Entrepreneurial Philanthropy - More on the Gates Foundation
I'm fascinated by the continuing developments with the Gates Foundation (GF). If you didn't hear, Warren Buffett, the second richest man in the world and good friend of Bill Gates, recently announced that he would be donating $37 billion dollars to the Gates Foundation.
The donation itself is interesting since it's not a lump sum. Buffett is splitting the donation over a number of years and requires that one of the Gates actually runs the foundation. The most interesting financial thing is that Buffett is also requiring that the full amount which he donates in a given year must be spent in that same year. This is different than how most foundations work in that they keep most of their money invested and only use a small portion of it in any given year. That's how they survive through the years. The IRS requires that foundations spend at least 5% of their worth every year and that's the percentage that the Gates Foundation has been spending up to now. Not any more - it will have to disburse the regular 5% plus the full amount which Buffett donates every year.
So now why does this foundation intrigue me so much? Well, in addition to what I wrote about in the last post regarding its goal to eradicate so many major diseases, let's start with this new Economist article: The new powers in giving
I suppose some of this analysis makes it seems like GF is simply making a business out of charity, but over the years I've come to realize that true progress can only come from a concerted effort that looks at all angles. Moreover, there is no need to start from scratch if someone else may already have the skills and the capability to accomplish great things. So leverage what's there and as they say so often, don't reinvent the wheel. The Economist analysis brings up some good thoughts on the challenges GF will face as it grows larger and larger, but they've done great work so far.

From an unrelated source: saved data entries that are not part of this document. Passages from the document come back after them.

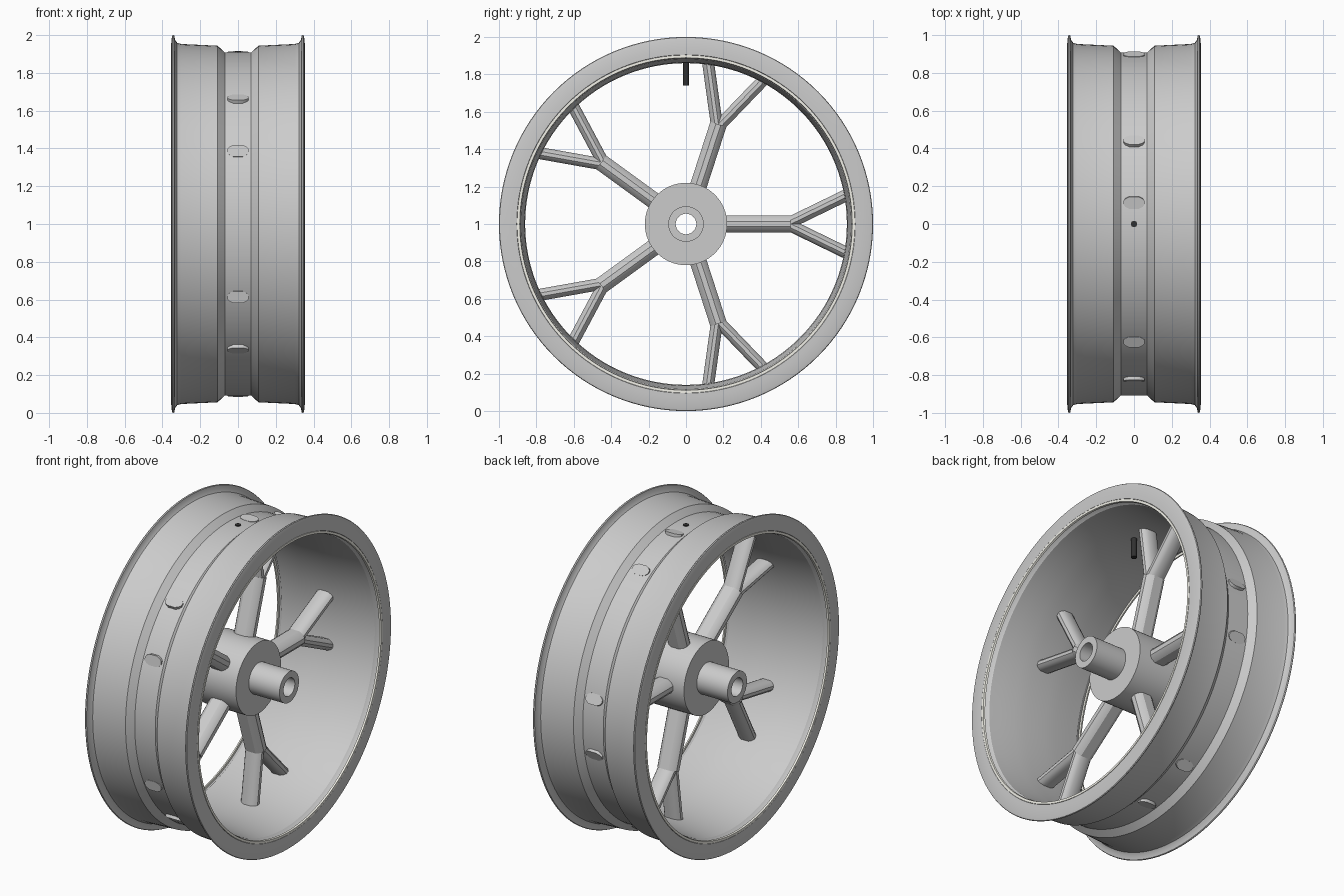
import bpy, bmesh, math
from mathutils import Vector

if "Cube" in bpy.data.objects:
    bpy.data.objects.remove(bpy.data.objects["Cube"])

CENTRE = Vector((0, 0, 1))


def finish(name, bm, color=None, angle=30):
    bmesh.ops.recalc_face_normals(bm, faces=bm.faces)
    mesh = bpy.data.meshes.new(name)
    bm.to_mesh(mesh)
    bm.free()
    ob = bpy.data.objects.new(name, mesh)
    bpy.context.collection.objects.link(ob)
    if color:
        mat = bpy.data.materials.new(name + "_colour")
        mat.diffuse_color = color
        mat.use_nodes = True
        mat.node_tree.nodes["Principled BSDF"].inputs["Base Color"].default_value = mat.diffuse_color
        mesh.materials.append(mat)
    bpy.ops.object.select_all(action='DESELECT')
    ob.select_set(True)
    bpy.context.view_layer.objects.active = ob
    bpy.ops.object.shade_smooth_by_angle(angle=math.radians(angle))
    return ob


def lathe(name, profile, steps=128, color=None):
    """Spin a closed (x, radius) profile about the wheel axis."""
    bm = bmesh.new()
    rings = []
    for i in range(steps):
        a = 2 * math.pi * i / steps
        rings.append([bm.verts.new((x, r * math.cos(a), 1 + r * math.sin(a)))
                      for x, r in profile])
    n = len(profile)
    for i in range(steps):
        p, q = rings[i], rings[(i + 1) % steps]
        for j in range(n):
            k = (j + 1) % n
            bm.faces.new((p[j], p[k], q[k], q[j]))
    return finish(name, bm, color)


def mirrored(half):
    """Complete a profile given from +x to the centre."""
    return half + [(-x, r) for x, r in reversed(half) if x > 0]


# Chamfered bar section, as fractions of half width (x) and half height
QUARTER = [(1, 0.3), (0.8, 0.7), (0.45, 1)]
SECTION = (QUARTER + [(-x, t) for x, t in reversed(QUARTER)]
           + [(-x, -t) for x, t in QUARTER]
           + [(x, -t) for x, t in reversed(QUARTER)])


def bar(bm, start, end, half_x, half_t):
    """Bar between two (y, z) points in the wheel plane."""
    a, b = Vector((0, *start)), Vector((0, *end))
    d = (b - a).normalized()
    side = Vector((0, -d.z, d.y))
    loops = [[bm.verts.new(CENTRE + p + Vector((x * half_x, 0, 0)) + side * t * half_t)
              for x, t in SECTION] for p in (a, b)]
    n = len(SECTION)
    for i in range(n):
        j = (i + 1) % n
        bm.faces.new((loops[0][i], loops[0][j], loops[1][j], loops[1][i]))
    bm.faces.new(loops[0])
    bm.faces.new(loops[1])


# Rim: outer side with flanges and drop centre, then the inner side
outer = [(0.355, 0.905), (0.355, 0.93), (0.352, 0.98), (0.348, 0.997), (0.343, 1.0),
         (0.337, 0.997), (0.333, 0.975), (0.322, 0.959), (0.30, 0.953),
         (0.108, 0.944), (0.07, 0.908)]
inner = [(0.335, 0.897), (0.318, 0.882), (0.25, 0.874), (0.15, 0.864), (0.07, 0.86)]
lathe("rim", mirrored(outer) + [(-x, r) for x, r in inner]
      + list(reversed(inner)))

# Pale pinstripe ring inside each rim lip
for s, side in ((1, "right"), (-1, "left")):
    lathe("pinstripe_" + side,
          [(s * 0.356, 0.903), (s * 0.356, 0.889), (s * 0.345, 0.886), (s * 0.345, 0.903)],
          color=(0.9, 0.89, 0.82, 1))

# Hub with its axle tube, bored through
lathe("hub", mirrored([(0.35, 0.055), (0.35, 0.095), (0.14, 0.095), (0.14, 0.22)]), 64)

# Five Y-shaped spokes whose ends pierce the rim
for i in range(5):
    ang = 2 * math.pi * i / 5

    def polar(r, off=0.0):
        return r * math.cos(ang + off), r * math.sin(ang + off)

    bm = bmesh.new()
    bar(bm, polar(0.18), polar(0.56), 0.065, 0.045)
    for off in (-11, 11):
        bar(bm, polar(0.54), polar(0.917, math.radians(off)), 0.056, 0.032)
    finish("spoke_%d" % (i + 1), bm)

# Dark valve stem at the top of the rim
bm = bmesh.new()
bmesh.ops.create_cone(bm, cap_ends=True, segments=16, radius1=0.017, radius2=0.017, depth=0.172)
bmesh.ops.translate(bm, verts=bm.verts, vec=(0, 0, 1.826))
finish("valve_stem", bm, (0.03, 0.03, 0.03, 1))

Besides, The Sage of Omaha has been right on so many big bets...why should we think he's not perfectly on track with his biggest bet so far?
I could go on for quite some time about other examples of this viewpoint, but I'll just leave it with saying that I think Gandhi would be very proud of the ways in which GF is tackling some of our world's biggest problems.